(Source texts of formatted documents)
....................

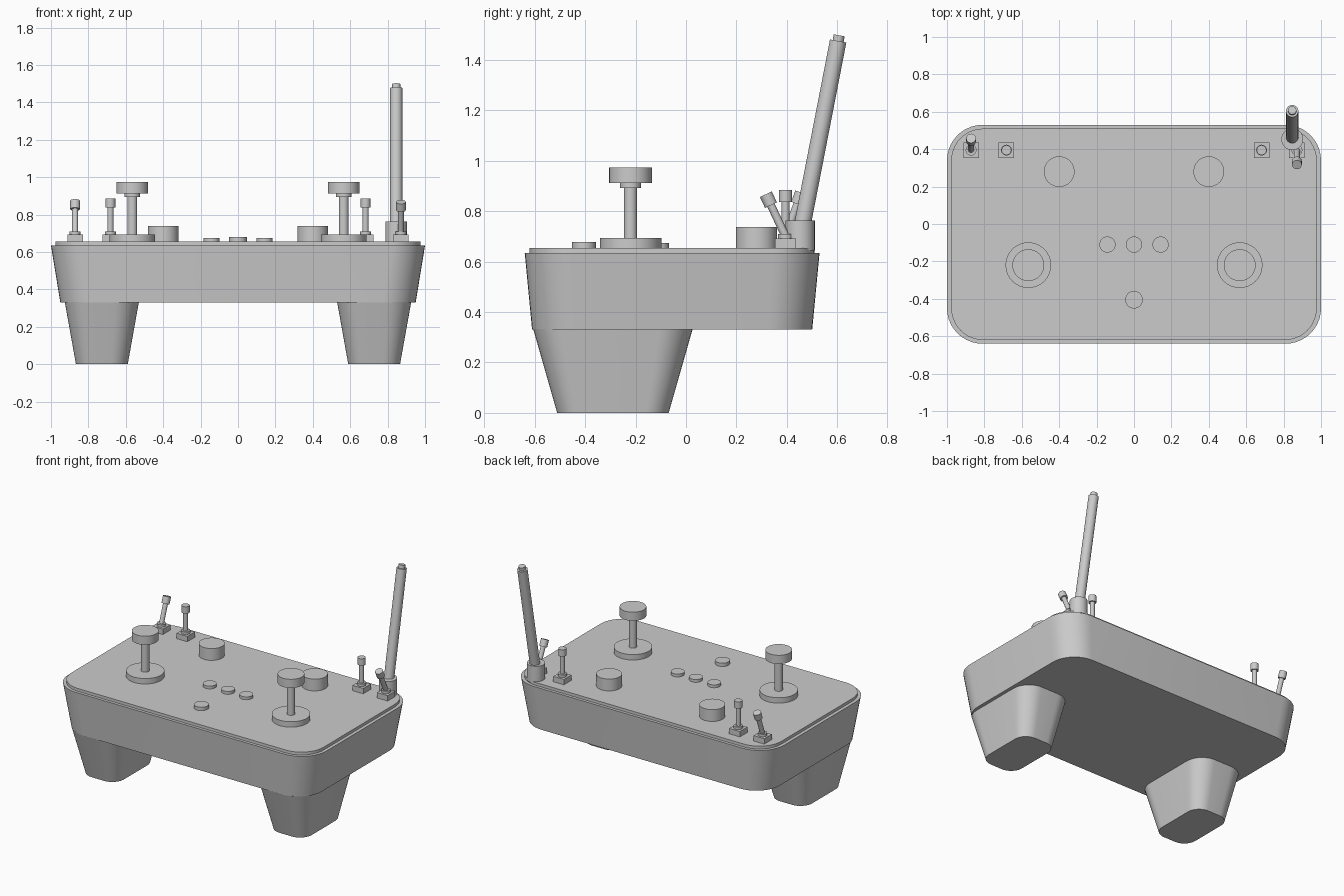
import bpy, bmesh, math
from mathutils import Matrix, Vector

cube = bpy.data.objects.get("Cube")
if cube:
    bpy.data.objects.remove(cube, do_unlink=True)

GREY = (0.6, 0.6, 0.6, 1)
mat = bpy.data.materials.new("plain grey")
mat.use_nodes = True
mat.diffuse_color = GREY
mat.node_tree.nodes["Principled BSDF"].inputs["Base Color"].default_value = GREY


def finish(bm, name):
    bmesh.ops.recalc_face_normals(bm, faces=bm.faces)
    mesh = bpy.data.meshes.new(name)
    bm.to_mesh(mesh)
    bm.free()
    mesh.materials.append(mat)
    ob = bpy.data.objects.new(name, mesh)
    bpy.context.collection.objects.link(ob)
    bpy.ops.object.select_all(action="DESELECT")
    ob.select_set(True)
    bpy.context.view_layer.objects.active = ob
    bpy.ops.object.shade_smooth_by_angle(angle=math.radians(30))
    return ob


def rounded_block(name, centre, half, radius, z0, z1, taper=1.0, steps=10):
    """Rounded rectangle at z1, scaled by taper at z0."""
    outline = []
    for k, (sx, sy) in enumerate([(1, 1), (-1, 1), (-1, -1), (1, -1)]):
        for i in range(steps + 1):
            a = math.pi / 2 * (k + i / steps)
            outline.append((sx * (half[0] - radius) + radius * math.cos(a),
                            sy * (half[1] - radius) + radius * math.sin(a)))
    bm = bmesh.new()
    low, high = [[bm.verts.new((centre[0] + x * s, centre[1] + y * s, z)) for x, y in outline]
                 for s, z in ((taper, z0), (1, z1))]
    n = len(outline)
    for i in range(n):
        j = (i + 1) % n
        bm.faces.new((low[i], low[j], high[j], high[i]))
    bm.faces.new(low)
    bm.faces.new(high)
    return finish(bm, name)


def turned(name, base, sections, tilt=0, sides=32):
    """Stack of (radius, z0, z1) cylinders above base, leaning towards +y by tilt degrees."""
    bm = bmesh.new()
    place = Matrix.Translation(Vector(base)) @ Matrix.Rotation(math.radians(-tilt), 4, "X")
    for r, z0, z1 in sections:
        bmesh.ops.create_cone(bm, cap_ends=True, segments=sides, radius1=r, radius2=r, depth=z1 - z0,
                              matrix=place @ Matrix.Translation((0, 0, (z0 + z1) / 2)))
    return finish(bm, name)


def box(name, centre, size):
    bm = bmesh.new()
    bmesh.ops.create_cube(bm, size=1, matrix=Matrix.Translation(centre) @ Matrix.Diagonal((*size, 1)))
    return finish(bm, name)


DECK = 0.655

# Case and raised top panel
rounded_block("case", (0, -0.055), (1, 0.585), 0.19, 0.33, 0.635, taper=0.95)
rounded_block("top_panel", (0, -0.055), (0.977, 0.565), 0.17, 0.63, DECK)

for side, s in (("right", -1), ("left", 1)):
    # Hand grips
    rounded_block(side + "_grip", (s * 0.728, -0.29), (0.198, 0.316), 0.13, 0, 0.332, taper=0.7)
    # Control stick: base disc, shaft, collar, knob
    turned(side + "_stick", (s * 0.565, -0.22, DECK),
           [(0.122, -0.01, 0.038), (0.026, 0.03, 0.245), (0.042, 0.238, 0.26), (0.085, 0.257, 0.318)])
    turned(side + "_dial", (s * 0.4, 0.28, DECK), [(0.082, -0.01, 0.083)])
    # Toggle switches: the outer pair is flicked in opposite directions
    for label, x, tilt in (("inner", 0.682, 0), ("outer", 0.871, -25 if s > 0 else 20)):
        name = f"{side}_{label}_switch"
        box(name + "_base", (s * x, 0.395, DECK + 0.015), (0.083, 0.083, 0.045))
        turned(name + "_collar", (s * x, 0.395, 0.685), [(0.029, 0, 0.025)])
        turned(name + "_lever", (s * x, 0.395, 0.7), [(0.016, -0.01, 0.14), (0.026, 0.137, 0.185)], tilt, 24)

# Push buttons
for i, x in enumerate((-0.142, 0, 0.142)):
    turned(f"row_button_{i + 1}", (x, -0.11, DECK), [(0.043, -0.01, 0.02)])
turned("front_button", (0, -0.405, DECK), [(0.047, -0.01, 0.024)])

# Antenna socket, rod and tip
turned("antenna_socket", (0.846, 0.453, DECK), [(0.058, -0.01, 0.108)])
turned("antenna", (0.846, 0.453, 0.7), [(0.033, 0, 0.79), (0.022, 0.78, 0.813)], 11)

....................

### THE TASK
If pictures appear among the records, do not carry them over; retype the rest exactly.

### RESULT OF THIS TASK
import bpy, bmesh, math
from mathutils import Matrix, Vector

cube = bpy.data.objects.get("Cube")
if cube:
    bpy.data.objects.remove(cube, do_unlink=True)

GREY = (0.6, 0.6, 0.6, 1)
mat = bpy.data.materials.new("plain grey")
mat.use_nodes = True
mat.diffuse_color = GREY
mat.node_tree.nodes["Principled BSDF"].inputs["Base Color"].default_value = GREY


def finish(bm, name):
    bmesh.ops.recalc_face_normals(bm, faces=bm.faces)
    mesh = bpy.data.meshes.new(name)
    bm.to_mesh(mesh)
    bm.free()
    mesh.materials.append(mat)
    ob = bpy.data.objects.new(name, mesh)
    bpy.context.collection.objects.link(ob)
    bpy.ops.object.select_all(action="DESELECT")
    ob.select_set(True)
    bpy.context.view_layer.objects.active = ob
    bpy.ops.object.shade_smooth_by_angle(angle=math.radians(30))
    return ob


def rounded_block(name, centre, half, radius, z0, z1, taper=1.0, steps=10):
    """Rounded rectangle at z1, scaled by taper at z0."""
    outline = []
    for k, (sx, sy) in enumerate([(1, 1), (-1, 1), (-1, -1), (1, -1)]):
        for i in range(steps + 1):
            a = math.pi / 2 * (k + i / steps)
            outline.append((sx * (half[0] - radius) + radius * math.cos(a),
                            sy * (half[1] - radius) + radius * math.sin(a)))
    bm = bmesh.new()
    low, high = [[bm.verts.new((centre[0] + x * s, centre[1] + y * s, z)) for x, y in outline]
                 for s, z in ((taper, z0), (1, z1))]
    n = len(outline)
    for i in range(n):
        j = (i + 1) % n
        bm.faces.new((low[i], low[j], high[j], high[i]))
    bm.faces.new(low)
    bm.faces.new(high)
    return finish(bm, name)


def turned(name, base, sections, tilt=0, sides=32):
    """Stack of (radius, z0, z1) cylinders above base, leaning towards +y by tilt degrees."""
    bm = bmesh.new()
    place = Matrix.Translation(Vector(base)) @ Matrix.Rotation(math.radians(-tilt), 4, "X")
    for r, z0, z1 in sections:
        bmesh.ops.create_cone(bm, cap_ends=True, segments=sides, radius1=r, radius2=r, depth=z1 - z0,
                              matrix=place @ Matrix.Translation((0, 0, (z0 + z1) / 2)))
    return finish(bm, name)


def box(name, centre, size):
    bm = bmesh.new()
    bmesh.ops.create_cube(bm, size=1, matrix=Matrix.Translation(centre) @ Matrix.Diagonal((*size, 1)))
    return finish(bm, name)


DECK = 0.655

# Case and raised top panel
rounded_block("case", (0, -0.055), (1, 0.585), 0.19, 0.33, 0.635, taper=0.95)
rounded_block("top_panel", (0, -0.055), (0.977, 0.565), 0.17, 0.63, DECK)

for side, s in (("right", -1), ("left", 1)):
    # Hand grips
    rounded_block(side + "_grip", (s * 0.728, -0.29), (0.198, 0.316), 0.13, 0, 0.332, taper=0.7)
    # Control stick: base disc, shaft, collar, knob
    turned(side + "_stick", (s * 0.565, -0.22, DECK),
           [(0.122, -0.01, 0.038), (0.026, 0.03, 0.245), (0.042, 0.238, 0.26), (0.085, 0.257, 0.318)])
    turned(side + "_dial", (s * 0.4, 0.28, DECK), [(0.082, -0.01, 0.083)])
    # Toggle switches: the outer pair is flicked in opposite directions
    for label, x, tilt in (("inner", 0.682, 0), ("outer", 0.871, -25 if s > 0 else 20)):
        name = f"{side}_{label}_switch"
        box(name + "_base", (s * x, 0.395, DECK + 0.015), (0.083, 0.083, 0.045))
        turned(name + "_collar", (s * x, 0.395, 0.685), [(0.029, 0, 0.025)])
        turned(name + "_lever", (s * x, 0.395, 0.7), [(0.016, -0.01, 0.14), (0.026, 0.137, 0.185)], tilt, 24)

# Push buttons
for i, x in enumerate((-0.142, 0, 0.142)):
    turned(f"row_button_{i + 1}", (x, -0.11, DECK), [(0.043, -0.01, 0.02)])
turned("front_button", (0, -0.405, DECK), [(0.047, -0.01, 0.024)])

# Antenna socket, rod and tip
turned("antenna_socket", (0.846, 0.453, DECK), [(0.058, -0.01, 0.108)])
turned("antenna", (0.846, 0.453, 0.7), [(0.033, 0, 0.79), (0.022, 0.78, 0.813)], 11)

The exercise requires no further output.